"Awesome!" A Blog.

Tuesday, April 18, 2006

Into the Memory Box

In celebration of the centennial of the San Francisco earthquake, my mom apparently spent the day clearing their garage of flammable materials. Chief among them were, of course, my old grade-school papers and "1982-83 2nd Grade Spelling Bee" trophy. I won't show you the trophy, because it is small and depressing, but here are a few choice samples from my early career in academic publishing, which are now in my garage.

Computer Programming in BASIC

Need help programming that computer to create a mad-lib? Then just consult my manual, which was largely written by looking at the manual that came with our Apple //c. I think this dates to 1986, and the motivation to publish it was that I had a shiny sticker I could put on the cover.

Thomas Alva Edison

"Thomas Alva Edison," my senior honors thesis at Stanford, was widely reviled by the department for my argument that most, if not all, of Edison's inventions had been copies of inventions by Francis Bacon.

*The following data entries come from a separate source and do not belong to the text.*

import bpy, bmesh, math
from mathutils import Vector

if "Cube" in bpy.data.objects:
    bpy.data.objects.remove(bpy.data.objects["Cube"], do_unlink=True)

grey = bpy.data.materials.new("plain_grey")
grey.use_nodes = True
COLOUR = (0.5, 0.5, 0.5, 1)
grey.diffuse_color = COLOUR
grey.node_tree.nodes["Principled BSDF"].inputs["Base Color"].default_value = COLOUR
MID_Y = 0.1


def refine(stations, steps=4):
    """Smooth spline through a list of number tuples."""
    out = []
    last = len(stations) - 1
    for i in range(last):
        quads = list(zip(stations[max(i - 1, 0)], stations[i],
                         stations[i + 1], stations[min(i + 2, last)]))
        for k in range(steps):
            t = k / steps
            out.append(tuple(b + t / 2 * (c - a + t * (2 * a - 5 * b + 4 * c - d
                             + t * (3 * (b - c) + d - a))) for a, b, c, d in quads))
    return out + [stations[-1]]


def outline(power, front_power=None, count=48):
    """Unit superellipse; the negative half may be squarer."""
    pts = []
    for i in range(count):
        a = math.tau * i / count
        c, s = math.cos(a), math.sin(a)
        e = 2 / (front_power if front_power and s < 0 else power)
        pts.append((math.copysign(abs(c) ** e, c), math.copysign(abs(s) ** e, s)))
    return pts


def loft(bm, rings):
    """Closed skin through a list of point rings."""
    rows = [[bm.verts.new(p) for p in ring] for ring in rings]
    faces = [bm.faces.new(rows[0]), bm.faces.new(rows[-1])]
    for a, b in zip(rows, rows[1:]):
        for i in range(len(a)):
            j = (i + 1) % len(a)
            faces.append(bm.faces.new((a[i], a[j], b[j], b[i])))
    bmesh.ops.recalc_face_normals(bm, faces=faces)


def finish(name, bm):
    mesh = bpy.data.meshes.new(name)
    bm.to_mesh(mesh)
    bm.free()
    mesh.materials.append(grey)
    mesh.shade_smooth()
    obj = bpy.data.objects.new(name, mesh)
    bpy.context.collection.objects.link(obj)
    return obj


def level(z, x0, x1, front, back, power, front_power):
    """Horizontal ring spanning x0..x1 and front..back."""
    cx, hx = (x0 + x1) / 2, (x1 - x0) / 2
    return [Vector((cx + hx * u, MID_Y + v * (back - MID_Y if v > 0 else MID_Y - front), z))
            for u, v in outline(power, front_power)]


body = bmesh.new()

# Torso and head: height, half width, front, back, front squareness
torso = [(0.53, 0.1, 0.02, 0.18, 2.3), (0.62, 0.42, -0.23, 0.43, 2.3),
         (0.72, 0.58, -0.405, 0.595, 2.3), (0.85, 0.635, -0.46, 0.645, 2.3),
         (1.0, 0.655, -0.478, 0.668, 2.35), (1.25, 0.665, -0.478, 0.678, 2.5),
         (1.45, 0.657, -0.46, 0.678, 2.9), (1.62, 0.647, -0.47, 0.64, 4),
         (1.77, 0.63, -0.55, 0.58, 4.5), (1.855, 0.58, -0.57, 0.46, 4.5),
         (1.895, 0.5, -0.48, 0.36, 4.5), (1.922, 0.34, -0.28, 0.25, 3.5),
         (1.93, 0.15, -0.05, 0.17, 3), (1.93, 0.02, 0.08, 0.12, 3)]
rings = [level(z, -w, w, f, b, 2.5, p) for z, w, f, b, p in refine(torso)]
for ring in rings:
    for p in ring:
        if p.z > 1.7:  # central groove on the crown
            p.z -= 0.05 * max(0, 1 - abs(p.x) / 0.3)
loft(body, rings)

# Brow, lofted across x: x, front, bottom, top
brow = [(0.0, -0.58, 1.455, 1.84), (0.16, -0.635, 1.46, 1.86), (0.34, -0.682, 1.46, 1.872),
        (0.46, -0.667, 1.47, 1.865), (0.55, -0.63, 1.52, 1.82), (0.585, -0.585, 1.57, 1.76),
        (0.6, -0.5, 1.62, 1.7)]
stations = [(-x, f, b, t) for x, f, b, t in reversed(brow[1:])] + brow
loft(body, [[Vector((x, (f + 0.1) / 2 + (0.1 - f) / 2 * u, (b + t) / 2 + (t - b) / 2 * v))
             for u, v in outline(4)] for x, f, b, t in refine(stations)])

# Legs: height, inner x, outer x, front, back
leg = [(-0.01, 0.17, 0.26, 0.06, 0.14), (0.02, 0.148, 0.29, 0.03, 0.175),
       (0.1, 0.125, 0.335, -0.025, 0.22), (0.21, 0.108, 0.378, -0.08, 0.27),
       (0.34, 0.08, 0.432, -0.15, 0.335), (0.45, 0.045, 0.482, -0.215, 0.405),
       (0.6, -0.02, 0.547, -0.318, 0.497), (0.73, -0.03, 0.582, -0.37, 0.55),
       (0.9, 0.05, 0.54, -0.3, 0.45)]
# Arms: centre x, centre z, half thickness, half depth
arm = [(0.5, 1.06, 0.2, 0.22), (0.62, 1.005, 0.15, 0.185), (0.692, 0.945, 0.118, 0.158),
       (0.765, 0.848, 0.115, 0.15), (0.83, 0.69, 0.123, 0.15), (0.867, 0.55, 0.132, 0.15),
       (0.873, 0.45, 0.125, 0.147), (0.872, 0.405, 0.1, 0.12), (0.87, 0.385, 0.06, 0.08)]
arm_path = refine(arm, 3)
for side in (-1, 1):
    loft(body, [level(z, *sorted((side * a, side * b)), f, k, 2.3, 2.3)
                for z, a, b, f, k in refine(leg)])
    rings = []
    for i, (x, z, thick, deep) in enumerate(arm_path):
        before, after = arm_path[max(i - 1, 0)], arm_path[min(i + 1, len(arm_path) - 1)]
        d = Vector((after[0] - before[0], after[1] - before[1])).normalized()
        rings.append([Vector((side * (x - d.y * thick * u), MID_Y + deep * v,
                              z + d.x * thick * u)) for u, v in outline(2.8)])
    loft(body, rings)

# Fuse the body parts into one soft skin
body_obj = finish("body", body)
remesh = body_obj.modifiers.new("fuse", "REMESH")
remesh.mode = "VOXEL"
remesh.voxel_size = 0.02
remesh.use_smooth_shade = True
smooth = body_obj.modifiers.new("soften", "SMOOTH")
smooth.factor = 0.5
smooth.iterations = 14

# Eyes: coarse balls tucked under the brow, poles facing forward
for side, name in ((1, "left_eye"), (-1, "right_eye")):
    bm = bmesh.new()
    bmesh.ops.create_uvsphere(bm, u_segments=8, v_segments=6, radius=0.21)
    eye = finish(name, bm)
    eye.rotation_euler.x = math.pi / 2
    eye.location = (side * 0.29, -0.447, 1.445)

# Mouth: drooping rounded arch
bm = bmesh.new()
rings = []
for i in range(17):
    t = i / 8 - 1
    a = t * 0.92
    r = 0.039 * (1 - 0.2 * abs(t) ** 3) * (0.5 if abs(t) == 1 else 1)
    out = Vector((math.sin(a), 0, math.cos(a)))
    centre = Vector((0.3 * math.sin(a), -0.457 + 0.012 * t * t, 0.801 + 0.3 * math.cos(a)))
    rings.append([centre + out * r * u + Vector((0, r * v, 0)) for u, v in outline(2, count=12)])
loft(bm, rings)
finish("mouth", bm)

Actually, I think I wrote this in the fourth grade. There's a juicy bit of reasoning in the detail below the cover:

I suppose one could argue that dependence on massive power grids that draw heavily on nonrenewable natural resources for their energy isn't technically "practical," but then one wouldn't be in the fourth grade, would one? Nope, it's "go with the flow" for this kid. I've got light bulbs, I've heard that candles cause fires, and oil lamps look pretty corny. Light bulbs for me, ten times out of ten, please.

I've got stacks of these things, including a series of illustrated, informational books about Alaska, Colorado, Norway, and the Early Explorers of California. In one, a teacher chides me for hyphenating a one-syllable word in order to make it wrap. If you're lucky, I'll have the patience to scan them before I think better of using my time this way.

Saturday, April 08, 2006

I learned how to play the Lottery.

So, like I said, I'm about thirty and up until last week I didn't know how to play the Lottery. I assumed it was easy, but there are about seven options when you go in to buy a ticket, and I didn't want to look like a rube. How is the novice gambler expected to choose between:

1) Scratchers
2) Super-Lotto
3) Mega Millions
4) Fantasy 5
5) Daily Derby (twice daily)
6) Mega Scratchers
7) Paul DeLillio's Fantasy Scratchers

What finally got me over the hump and into the liquor store? We were out on our morning walk, and I saw a Lotto sign in the window that said something like, "$43 million!" I thought, "that'd put a dent in the car payment. Let's give it a whirl." Mind made up, I bravely asked my wife how to play the Lottery. She gave me that one-eye-squint look she gives to me when I ask how to do basic life functions, and then said to give the man at the liquor store five dollars and ask for five Quick Picks (these are Super Lotto terms, I discovered).

Armed with this Lottery terminology, I walked into the liquor store. It was sort of dry-feeling, and smelled dusty, though there was no visible dust. Interesting place. I handed the five-dollar bill to the man behind the counter, and before I could speak he pressed a button on a proprietary-looking green machine and handed me a small orange "Super Lotto" sheet with a matrix of numbers on it, five rows tall. How did he know I wasn't there to buy $5 worth of Mega Scratchers? Or $5 worth of "Leg Show," for that matter? Do liquor stores still sell remaindered copies of Leg Show by the pound? I'm proud to say I no longer know.

That done, I held the winning ticket (what I called it, at the time) all the way home in my hand. "How easy it is to win the Lottery!" I mused.

Later that evening I checked the Lottery website and I had gotten none of the numbers. The winning set was something like 1, 2, 3, 4, 46. Ridiculous! Not even a machine would pick that kind of spread. Oh well, at least California public schools had gotten 36% of my investment (about 54% went to Abe Padrascus of Tarzana, CA, who said he planned on using my portion of the pool, as well as the rest of his $43 million, to "not get a Rolls Royce but maybe just a Lexus, that's good enough for [him]". What the hell does Abe Padrascus know about cars? Is he worried that the Rolls won't have a trailer hitch for his Ski-Doo? Jesus. Talk about a guy who pulls his testicles away from his body with both hands.)

That soured me pretty well on the whole Lottery experience. From now on, when I go into the liquor store, I'm going to try to find something else to spend my $5 on. Maybe they'll have a fancy ziggurat-shaped bottle of something called UNFAIR MESOPOTAMIAN GOD.